#### Work instruction:
Output all entries verbatim, dropping pictures.

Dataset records
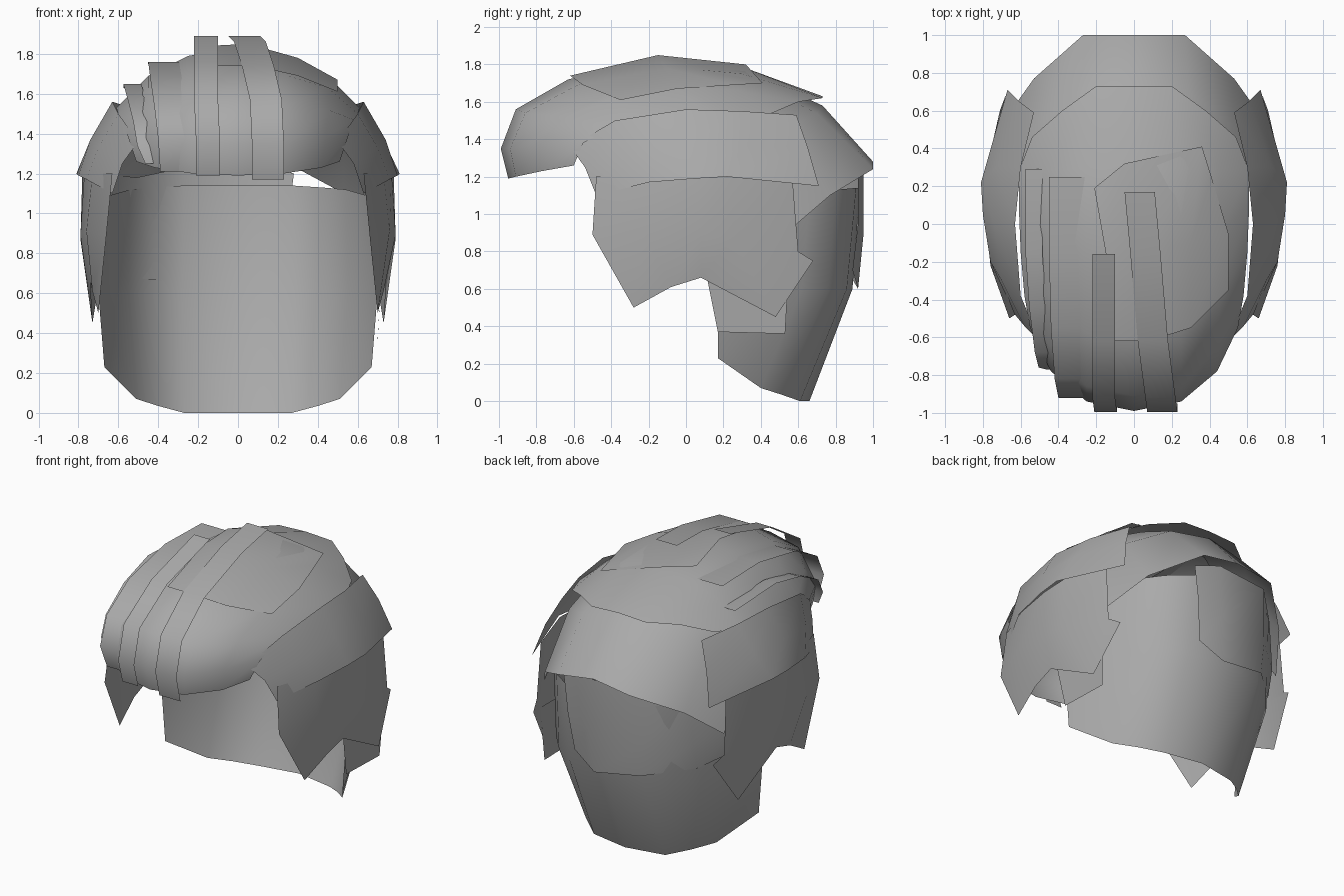
import bpy
from mathutils import Vector

hair = bpy.data.materials.new("hair_grey")
hair.diffuse_color = (0.4, 0.4, 0.4, 1)
CENTRE = Vector((0, 0, 0.9))


def sheet(name, rows):
    """Smooth open sheet lofted through rows of points, facing outwards."""
    n = len(rows[0])
    verts = [Vector(p) for row in rows for p in row]
    faces = []
    for r in range(len(rows) - 1):
        for c in range(n - 1):
            i = r * n + c
            faces.append((i, i + 1, i + n + 1, i + n))
    a, b, _, d = (verts[i] for i in faces[len(faces) // 2])
    if (b - a).cross(d - a).dot(a - CENTRE) < 0:
        faces = [f[::-1] for f in faces]
    me = bpy.data.meshes.new(name)
    me.from_pydata(verts, [], faces)
    me.materials.append(hair)
    me.shade_smooth()
    ob = bpy.data.objects.new(name, me)
    bpy.context.collection.objects.link(ob)
    return ob


def flip(row):
    return [(-x, y, z) for x, y, z in row]


def full(rows):
    """Complete half rows, which start on x = 0, across the middle."""
    return [flip(r[:0:-1]) + r for r in rows]


def card(name, path, width):
    """Thin lock of hair along a path."""
    sheet(name, [[(x - width / 2, y, z), (x + width / 2, y, z)] for x, y, z in path])


# Crown sweeping forward into the fringe
sheet("crown", full([
    [(0, -.95, 1.19), (.23, -.91, 1.20), (.42, -.77, 1.23), (.51, -.60, 1.26)],
    [(0, -.99, 1.35), (.25, -.94, 1.35), (.44, -.78, 1.38), (.55, -.55, 1.38)],
    [(0, -.91, 1.56), (.25, -.86, 1.54), (.45, -.64, 1.52), (.58, -.38, 1.47)],
    [(0, -.63, 1.72), (.25, -.58, 1.69), (.45, -.38, 1.63), (.60, -.15, 1.50)],
    [(0, -.15, 1.83), (.25, -.12, 1.79), (.45, -.05, 1.69), (.61, .10, 1.53)],
    [(0, .32, 1.78), (.25, .30, 1.75), (.45, .28, 1.66), (.61, .28, 1.52)],
    [(0, .73, 1.63), (.20, .73, 1.62), (.38, .60, 1.60), (.54, .46, 1.54)],
]))

# Layers down the back of the head
sheet("upper_back", full([
    [(0, .40, 1.73), (.25, .38, 1.69), (.45, .30, 1.61), (.59, .15, 1.50)],
    [(0, .73, 1.58), (.29, .70, 1.54), (.52, .52, 1.44), (.65, .28, 1.34)],
    [(0, 1.0, 1.28), (.27, 1.0, 1.24), (.53, .77, 1.10), (.68, .56, .92)],
]))
sheet("middle_back", [
    [(-.67, .40, 1.20), (-.51, .70, 1.18), (-.27, .93, 1.23), (.10, .95, 1.25), (.28, .92, 1.2)],
    [(-.69, .40, .92), (-.54, .69, .86), (-.29, .91, .86), (.08, .95, .90), (.25, .92, .95)],
    [(-.68, .35, .75), (-.54, .65, .68), (-.28, .89, .65), (.05, .92, .60), (.22, .89, .70)],
])
sheet("nape", full([
    [(0, .93, 1.14), (.27, .91, 1.14), (.42, .80, 1.13), (.54, .66, 1.12), (.68, .17, 1.08)],
    [(0, .89, .60), (.28, .86, .60), (.43, .76, .60), (.55, .62, .60), (.70, .17, .60)],
    [(0, .66, 0), (.27, .61, 0), (.40, .51, .035), (.51, .40, .07), (.67, .17, .23)],
]))

# Swept side layers, one pair each
upper_side = [
    [(.50, -.62, 1.36), (.60, -.38, 1.50), (.63, 0, 1.56), (.60, .30, 1.55), (.53, .59, 1.53)],
    [(.58, -.54, 1.25), (.70, -.30, 1.33), (.74, 0, 1.37), (.73, .30, 1.37), (.61, .65, 1.36)],
    [(.63, -.48, 1.10), (.76, -.20, 1.17), (.80, .05, 1.19), (.81, .22, 1.20), (.67, .71, 1.15)],
]
lower_side = [
    [(.63, -.48, 1.20), (.73, -.22, 1.20), (.77, .05, 1.21), (.78, .25, 1.21), (.70, .57, 1.18)],
    [(.66, -.50, .89), (.76, -.22, .91), (.79, .08, .89), (.79, .25, .87), (.71, .60, .80)],
    [(.70, -.28, .50), (.73, -.08, .61), (.74, .08, .66), (.73, .48, .45), (.68, .68, .75)],
]
for label, rows in (("upper_side", upper_side), ("lower_side", lower_side)):
    sheet(label + "_right", rows)
    sheet(label + "_left", [flip(r) for r in rows])
sheet("sideburn_right", [[(.72, .10, .72), (.72, .55, .72)], [(.70, .17, .37), (.70, .53, .36)]])

# Locks laid over the crown and fringe
card("lock_centre", [(.03, .17, 1.89), (.06, -.15, 1.86), (.10, -.62, 1.74), (.14, -.92, 1.57),
                     (.15, -.995, 1.35), (.15, -.95, 1.17)], .16)
card("lock_left_inner", [(-.16, -.16, 1.89), (-.16, -.62, 1.76), (-.16, -.92, 1.57),
                         (-.15, -.995, 1.35), (-.15, -.95, 1.19)], .12)
card("lock_left_middle", [(-.34, .25, 1.75), (-.34, -.15, 1.76), (-.33, -.55, 1.68),
                          (-.31, -.82, 1.54), (-.29, -.92, 1.37), (-.28, -.86, 1.21)], .22)
card("lock_left_outer", [(-.53, .29, 1.63), (-.53, -.15, 1.65), (-.51, -.44, 1.58),
                         (-.48, -.68, 1.46), (-.46, -.76, 1.34), (-.42, -.77, 1.25)], .09)
sheet("top_patch", [
    [(-.21, .19, 1.80), (-.05, .32, 1.80), (.36, .41, 1.70), (.41, .25, 1.69)],
    [(-.15, -.15, 1.84), (.05, -.15, 1.85), (.30, -.10, 1.78), (.50, -.05, 1.67)],
    [(-.10, -.62, 1.74), (.08, -.62, 1.74), (.30, -.55, 1.69), (.50, -.35, 1.61)],
])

#### Written answer:
import bpy
from mathutils import Vector

hair = bpy.data.materials.new("hair_grey")
hair.diffuse_color = (0.4, 0.4, 0.4, 1)
CENTRE = Vector((0, 0, 0.9))


def sheet(name, rows):
    """Smooth open sheet lofted through rows of points, facing outwards."""
    n = len(rows[0])
    verts = [Vector(p) for row in rows for p in row]
    faces = []
    for r in range(len(rows) - 1):
        for c in range(n - 1):
            i = r * n + c
            faces.append((i, i + 1, i + n + 1, i + n))
    a, b, _, d = (verts[i] for i in faces[len(faces) // 2])
    if (b - a).cross(d - a).dot(a - CENTRE) < 0:
        faces = [f[::-1] for f in faces]
    me = bpy.data.meshes.new(name)
    me.from_pydata(verts, [], faces)
    me.materials.append(hair)
    me.shade_smooth()
    ob = bpy.data.objects.new(name, me)
    bpy.context.collection.objects.link(ob)
    return ob


def flip(row):
    return [(-x, y, z) for x, y, z in row]


def full(rows):
    """Complete half rows, which start on x = 0, across the middle."""
    return [flip(r[:0:-1]) + r for r in rows]


def card(name, path, width):
    """Thin lock of hair along a path."""
    sheet(name, [[(x - width / 2, y, z), (x + width / 2, y, z)] for x, y, z in path])


# Crown sweeping forward into the fringe
sheet("crown", full([
    [(0, -.95, 1.19), (.23, -.91, 1.20), (.42, -.77, 1.23), (.51, -.60, 1.26)],
    [(0, -.99, 1.35), (.25, -.94, 1.35), (.44, -.78, 1.38), (.55, -.55, 1.38)],
    [(0, -.91, 1.56), (.25, -.86, 1.54), (.45, -.64, 1.52), (.58, -.38, 1.47)],
    [(0, -.63, 1.72), (.25, -.58, 1.69), (.45, -.38, 1.63), (.60, -.15, 1.50)],
    [(0, -.15, 1.83), (.25, -.12, 1.79), (.45, -.05, 1.69), (.61, .10, 1.53)],
    [(0, .32, 1.78), (.25, .30, 1.75), (.45, .28, 1.66), (.61, .28, 1.52)],
    [(0, .73, 1.63), (.20, .73, 1.62), (.38, .60, 1.60), (.54, .46, 1.54)],
]))

# Layers down the back of the head
sheet("upper_back", full([
    [(0, .40, 1.73), (.25, .38, 1.69), (.45, .30, 1.61), (.59, .15, 1.50)],
    [(0, .73, 1.58), (.29, .70, 1.54), (.52, .52, 1.44), (.65, .28, 1.34)],
    [(0, 1.0, 1.28), (.27, 1.0, 1.24), (.53, .77, 1.10), (.68, .56, .92)],
]))
sheet("middle_back", [
    [(-.67, .40, 1.20), (-.51, .70, 1.18), (-.27, .93, 1.23), (.10, .95, 1.25), (.28, .92, 1.2)],
    [(-.69, .40, .92), (-.54, .69, .86), (-.29, .91, .86), (.08, .95, .90), (.25, .92, .95)],
    [(-.68, .35, .75), (-.54, .65, .68), (-.28, .89, .65), (.05, .92, .60), (.22, .89, .70)],
])
sheet("nape", full([
    [(0, .93, 1.14), (.27, .91, 1.14), (.42, .80, 1.13), (.54, .66, 1.12), (.68, .17, 1.08)],
    [(0, .89, .60), (.28, .86, .60), (.43, .76, .60), (.55, .62, .60), (.70, .17, .60)],
    [(0, .66, 0), (.27, .61, 0), (.40, .51, .035), (.51, .40, .07), (.67, .17, .23)],
]))

# Swept side layers, one pair each
upper_side = [
    [(.50, -.62, 1.36), (.60, -.38, 1.50), (.63, 0, 1.56), (.60, .30, 1.55), (.53, .59, 1.53)],
    [(.58, -.54, 1.25), (.70, -.30, 1.33), (.74, 0, 1.37), (.73, .30, 1.37), (.61, .65, 1.36)],
    [(.63, -.48, 1.10), (.76, -.20, 1.17), (.80, .05, 1.19), (.81, .22, 1.20), (.67, .71, 1.15)],
]
lower_side = [
    [(.63, -.48, 1.20), (.73, -.22, 1.20), (.77, .05, 1.21), (.78, .25, 1.21), (.70, .57, 1.18)],
    [(.66, -.50, .89), (.76, -.22, .91), (.79, .08, .89), (.79, .25, .87), (.71, .60, .80)],
    [(.70, -.28, .50), (.73, -.08, .61), (.74, .08, .66), (.73, .48, .45), (.68, .68, .75)],
]
for label, rows in (("upper_side", upper_side), ("lower_side", lower_side)):
    sheet(label + "_right", rows)
    sheet(label + "_left", [flip(r) for r in rows])
sheet("sideburn_right", [[(.72, .10, .72), (.72, .55, .72)], [(.70, .17, .37), (.70, .53, .36)]])

# Locks laid over the crown and fringe
card("lock_centre", [(.03, .17, 1.89), (.06, -.15, 1.86), (.10, -.62, 1.74), (.14, -.92, 1.57),
                     (.15, -.995, 1.35), (.15, -.95, 1.17)], .16)
card("lock_left_inner", [(-.16, -.16, 1.89), (-.16, -.62, 1.76), (-.16, -.92, 1.57),
                         (-.15, -.995, 1.35), (-.15, -.95, 1.19)], .12)
card("lock_left_middle", [(-.34, .25, 1.75), (-.34, -.15, 1.76), (-.33, -.55, 1.68),
                          (-.31, -.82, 1.54), (-.29, -.92, 1.37), (-.28, -.86, 1.21)], .22)
card("lock_left_outer", [(-.53, .29, 1.63), (-.53, -.15, 1.65), (-.51, -.44, 1.58),
                         (-.48, -.68, 1.46), (-.46, -.76, 1.34), (-.42, -.77, 1.25)], .09)
sheet("top_patch", [
    [(-.21, .19, 1.80), (-.05, .32, 1.80), (.36, .41, 1.70), (.41, .25, 1.69)],
    [(-.15, -.15, 1.84), (.05, -.15, 1.85), (.30, -.10, 1.78), (.50, -.05, 1.67)],
    [(-.10, -.62, 1.74), (.08, -.62, 1.74), (.30, -.55, 1.69), (.50, -.35, 1.61)],
])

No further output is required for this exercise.